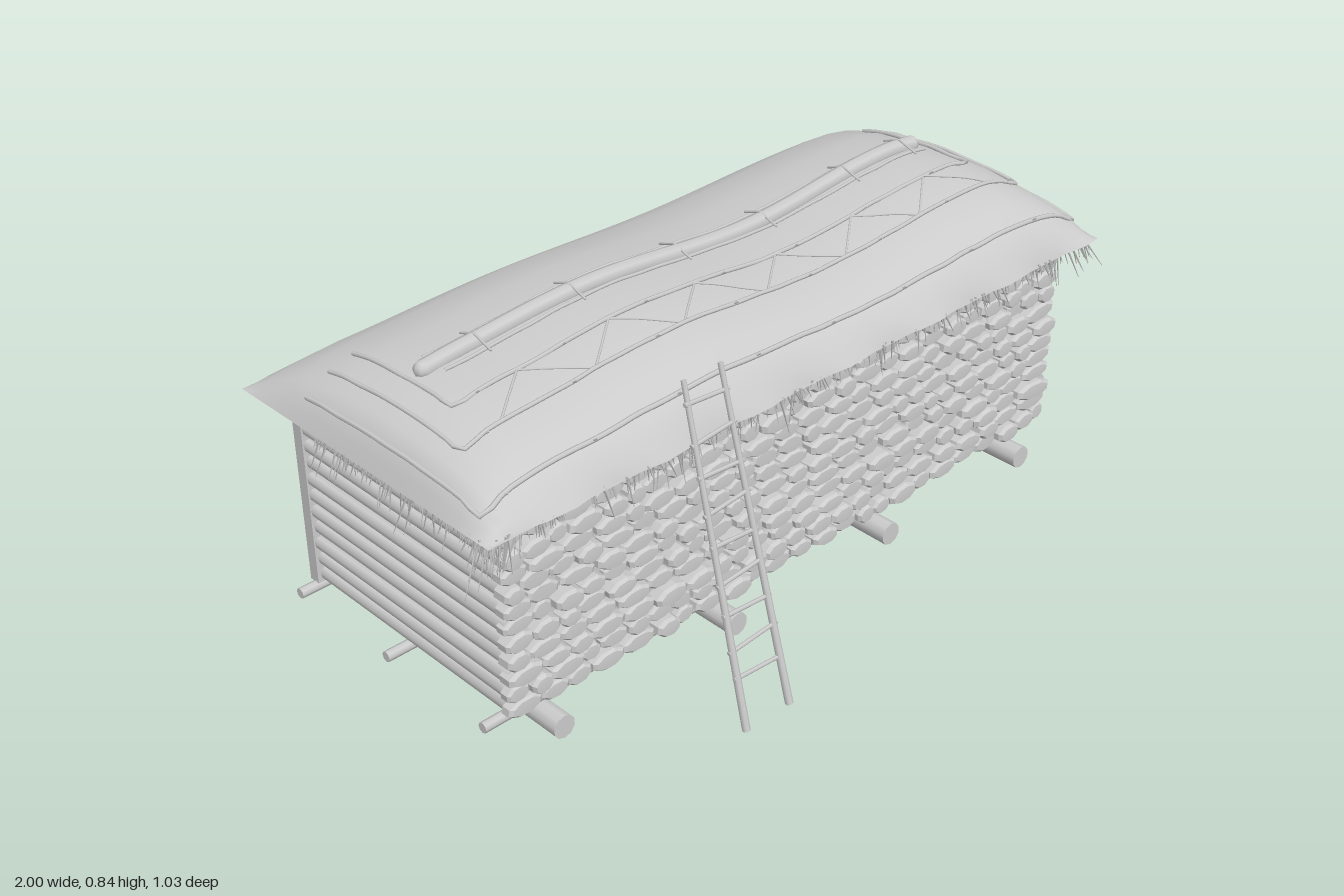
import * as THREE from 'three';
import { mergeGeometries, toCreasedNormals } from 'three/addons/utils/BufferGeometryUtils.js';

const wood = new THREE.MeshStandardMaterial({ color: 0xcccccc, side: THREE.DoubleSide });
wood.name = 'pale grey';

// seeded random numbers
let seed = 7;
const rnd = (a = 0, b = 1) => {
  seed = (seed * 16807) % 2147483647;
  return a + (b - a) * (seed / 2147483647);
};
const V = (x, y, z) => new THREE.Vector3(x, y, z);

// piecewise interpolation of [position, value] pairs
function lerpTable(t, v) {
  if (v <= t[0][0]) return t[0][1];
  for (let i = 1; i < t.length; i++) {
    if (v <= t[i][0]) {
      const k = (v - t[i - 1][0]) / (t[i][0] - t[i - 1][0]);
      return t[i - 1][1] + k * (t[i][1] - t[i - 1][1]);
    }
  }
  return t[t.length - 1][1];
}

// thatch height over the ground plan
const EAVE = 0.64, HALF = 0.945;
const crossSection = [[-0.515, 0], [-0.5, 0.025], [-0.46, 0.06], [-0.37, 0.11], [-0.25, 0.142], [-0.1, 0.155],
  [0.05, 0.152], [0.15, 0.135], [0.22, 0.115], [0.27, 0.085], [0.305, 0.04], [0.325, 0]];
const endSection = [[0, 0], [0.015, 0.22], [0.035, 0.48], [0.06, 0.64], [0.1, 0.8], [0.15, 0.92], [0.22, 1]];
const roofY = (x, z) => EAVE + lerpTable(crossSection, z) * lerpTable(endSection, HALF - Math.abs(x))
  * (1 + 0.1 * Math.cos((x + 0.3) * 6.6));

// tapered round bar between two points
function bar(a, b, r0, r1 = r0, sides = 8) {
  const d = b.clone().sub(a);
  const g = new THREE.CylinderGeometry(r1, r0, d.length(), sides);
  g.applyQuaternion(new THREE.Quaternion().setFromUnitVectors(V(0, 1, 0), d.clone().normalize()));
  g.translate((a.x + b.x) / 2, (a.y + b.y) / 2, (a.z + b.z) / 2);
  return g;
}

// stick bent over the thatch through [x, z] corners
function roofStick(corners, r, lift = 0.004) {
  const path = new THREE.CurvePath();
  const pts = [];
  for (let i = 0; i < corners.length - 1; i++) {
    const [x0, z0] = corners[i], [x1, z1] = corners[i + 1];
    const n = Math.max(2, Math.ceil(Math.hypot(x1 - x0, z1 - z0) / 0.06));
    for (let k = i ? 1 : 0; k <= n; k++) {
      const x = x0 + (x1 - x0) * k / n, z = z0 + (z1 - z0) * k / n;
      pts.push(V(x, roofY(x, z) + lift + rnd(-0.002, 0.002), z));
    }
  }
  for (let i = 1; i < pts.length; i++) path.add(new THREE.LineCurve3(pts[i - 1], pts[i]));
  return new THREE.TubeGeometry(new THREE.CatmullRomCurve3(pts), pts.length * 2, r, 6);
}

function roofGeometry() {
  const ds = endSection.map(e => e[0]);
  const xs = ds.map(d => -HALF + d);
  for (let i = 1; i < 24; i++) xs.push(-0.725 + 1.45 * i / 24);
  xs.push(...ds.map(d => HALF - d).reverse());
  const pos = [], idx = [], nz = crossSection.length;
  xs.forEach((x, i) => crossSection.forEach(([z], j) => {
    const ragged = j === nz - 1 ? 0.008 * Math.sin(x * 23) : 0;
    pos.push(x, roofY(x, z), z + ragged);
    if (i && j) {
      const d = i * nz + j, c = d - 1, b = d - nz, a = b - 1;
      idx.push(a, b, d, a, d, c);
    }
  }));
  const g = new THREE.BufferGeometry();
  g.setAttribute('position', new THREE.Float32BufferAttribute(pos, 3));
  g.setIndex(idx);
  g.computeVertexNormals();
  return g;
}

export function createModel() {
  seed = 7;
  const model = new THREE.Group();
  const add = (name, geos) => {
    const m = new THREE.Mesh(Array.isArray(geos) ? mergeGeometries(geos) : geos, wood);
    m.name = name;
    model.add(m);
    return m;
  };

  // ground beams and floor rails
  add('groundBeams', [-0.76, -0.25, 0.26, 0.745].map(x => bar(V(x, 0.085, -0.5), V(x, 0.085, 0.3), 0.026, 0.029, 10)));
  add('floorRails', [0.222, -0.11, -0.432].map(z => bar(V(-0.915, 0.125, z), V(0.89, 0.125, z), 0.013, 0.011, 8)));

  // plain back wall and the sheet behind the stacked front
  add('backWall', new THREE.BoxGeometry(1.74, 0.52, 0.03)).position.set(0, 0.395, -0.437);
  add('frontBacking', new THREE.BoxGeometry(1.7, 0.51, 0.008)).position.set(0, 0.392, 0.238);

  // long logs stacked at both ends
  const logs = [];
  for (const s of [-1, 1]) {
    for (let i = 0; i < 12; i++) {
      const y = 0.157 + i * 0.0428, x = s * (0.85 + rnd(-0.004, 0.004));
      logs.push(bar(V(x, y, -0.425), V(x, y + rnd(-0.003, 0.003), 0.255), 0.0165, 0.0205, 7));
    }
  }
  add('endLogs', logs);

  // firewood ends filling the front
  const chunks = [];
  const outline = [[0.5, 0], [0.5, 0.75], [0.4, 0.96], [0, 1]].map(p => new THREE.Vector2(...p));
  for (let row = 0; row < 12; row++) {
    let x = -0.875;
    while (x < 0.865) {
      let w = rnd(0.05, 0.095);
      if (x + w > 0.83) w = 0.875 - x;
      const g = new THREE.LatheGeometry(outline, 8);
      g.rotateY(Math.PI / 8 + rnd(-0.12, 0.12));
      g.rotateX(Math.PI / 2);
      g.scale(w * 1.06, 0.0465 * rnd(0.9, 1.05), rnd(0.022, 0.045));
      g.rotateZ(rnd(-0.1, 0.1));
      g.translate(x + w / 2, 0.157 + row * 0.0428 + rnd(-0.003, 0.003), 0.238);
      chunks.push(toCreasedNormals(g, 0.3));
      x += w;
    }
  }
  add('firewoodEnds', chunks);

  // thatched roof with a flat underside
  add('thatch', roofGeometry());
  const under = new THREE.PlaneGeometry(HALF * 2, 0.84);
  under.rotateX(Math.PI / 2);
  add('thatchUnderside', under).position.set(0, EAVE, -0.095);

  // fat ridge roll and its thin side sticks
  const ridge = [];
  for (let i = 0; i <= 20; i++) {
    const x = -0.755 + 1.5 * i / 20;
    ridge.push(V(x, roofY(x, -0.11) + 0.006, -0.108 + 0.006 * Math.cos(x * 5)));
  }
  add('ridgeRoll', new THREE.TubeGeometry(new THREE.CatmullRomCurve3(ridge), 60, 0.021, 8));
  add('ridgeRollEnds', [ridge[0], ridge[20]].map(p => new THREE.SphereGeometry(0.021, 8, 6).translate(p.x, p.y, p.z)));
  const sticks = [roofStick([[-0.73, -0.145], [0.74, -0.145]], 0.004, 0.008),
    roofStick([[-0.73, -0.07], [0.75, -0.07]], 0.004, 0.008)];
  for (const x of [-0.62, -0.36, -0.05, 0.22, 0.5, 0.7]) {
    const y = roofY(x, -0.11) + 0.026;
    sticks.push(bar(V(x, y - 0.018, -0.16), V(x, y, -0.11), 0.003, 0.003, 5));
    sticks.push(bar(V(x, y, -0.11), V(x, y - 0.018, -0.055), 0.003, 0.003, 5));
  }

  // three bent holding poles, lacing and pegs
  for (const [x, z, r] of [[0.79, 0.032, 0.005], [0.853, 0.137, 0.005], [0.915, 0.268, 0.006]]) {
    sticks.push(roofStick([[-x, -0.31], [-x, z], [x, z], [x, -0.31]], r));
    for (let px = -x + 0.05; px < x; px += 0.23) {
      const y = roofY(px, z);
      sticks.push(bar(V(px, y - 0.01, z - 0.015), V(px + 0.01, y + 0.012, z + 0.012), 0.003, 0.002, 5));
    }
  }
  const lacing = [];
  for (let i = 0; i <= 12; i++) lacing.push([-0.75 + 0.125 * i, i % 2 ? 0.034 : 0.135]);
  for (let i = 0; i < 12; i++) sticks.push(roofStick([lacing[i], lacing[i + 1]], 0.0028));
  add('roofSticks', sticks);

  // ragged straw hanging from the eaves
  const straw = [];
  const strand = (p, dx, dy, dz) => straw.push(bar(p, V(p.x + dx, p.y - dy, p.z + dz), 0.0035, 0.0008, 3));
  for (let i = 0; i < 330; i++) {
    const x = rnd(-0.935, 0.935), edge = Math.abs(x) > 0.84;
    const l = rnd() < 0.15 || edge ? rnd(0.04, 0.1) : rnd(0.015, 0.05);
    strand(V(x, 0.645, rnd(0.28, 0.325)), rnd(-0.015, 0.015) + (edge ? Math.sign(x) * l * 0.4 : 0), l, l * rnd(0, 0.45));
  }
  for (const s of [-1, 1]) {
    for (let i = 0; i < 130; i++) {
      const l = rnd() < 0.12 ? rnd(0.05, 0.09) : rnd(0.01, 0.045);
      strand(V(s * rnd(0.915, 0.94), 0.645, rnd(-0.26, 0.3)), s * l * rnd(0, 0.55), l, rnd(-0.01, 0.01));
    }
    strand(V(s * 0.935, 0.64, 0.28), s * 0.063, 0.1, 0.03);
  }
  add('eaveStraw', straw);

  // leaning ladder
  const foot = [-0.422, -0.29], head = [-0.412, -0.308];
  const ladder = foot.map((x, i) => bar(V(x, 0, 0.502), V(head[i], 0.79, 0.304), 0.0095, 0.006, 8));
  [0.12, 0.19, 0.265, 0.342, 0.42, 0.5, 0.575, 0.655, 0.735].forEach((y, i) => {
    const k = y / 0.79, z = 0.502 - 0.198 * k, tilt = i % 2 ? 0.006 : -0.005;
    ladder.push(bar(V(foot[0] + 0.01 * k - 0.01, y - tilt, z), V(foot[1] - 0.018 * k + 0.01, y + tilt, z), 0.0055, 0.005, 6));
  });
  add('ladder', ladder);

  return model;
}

### EXERCISE OBJECTIVE:
Beginning with the first line of the material above, please output each line exactly through the line that contains "const rnd = (a", and only those, leaving out pictures.

### RESPONSE TO THIS EXERCISE:
import * as THREE from 'three';
import { mergeGeometries, toCreasedNormals } from 'three/addons/utils/BufferGeometryUtils.js';

const wood = new THREE.MeshStandardMaterial({ color: 0xcccccc, side: THREE.DoubleSide });
wood.name = 'pale grey';

// seeded random numbers
let seed = 7;
const rnd = (a = 0, b = 1) => {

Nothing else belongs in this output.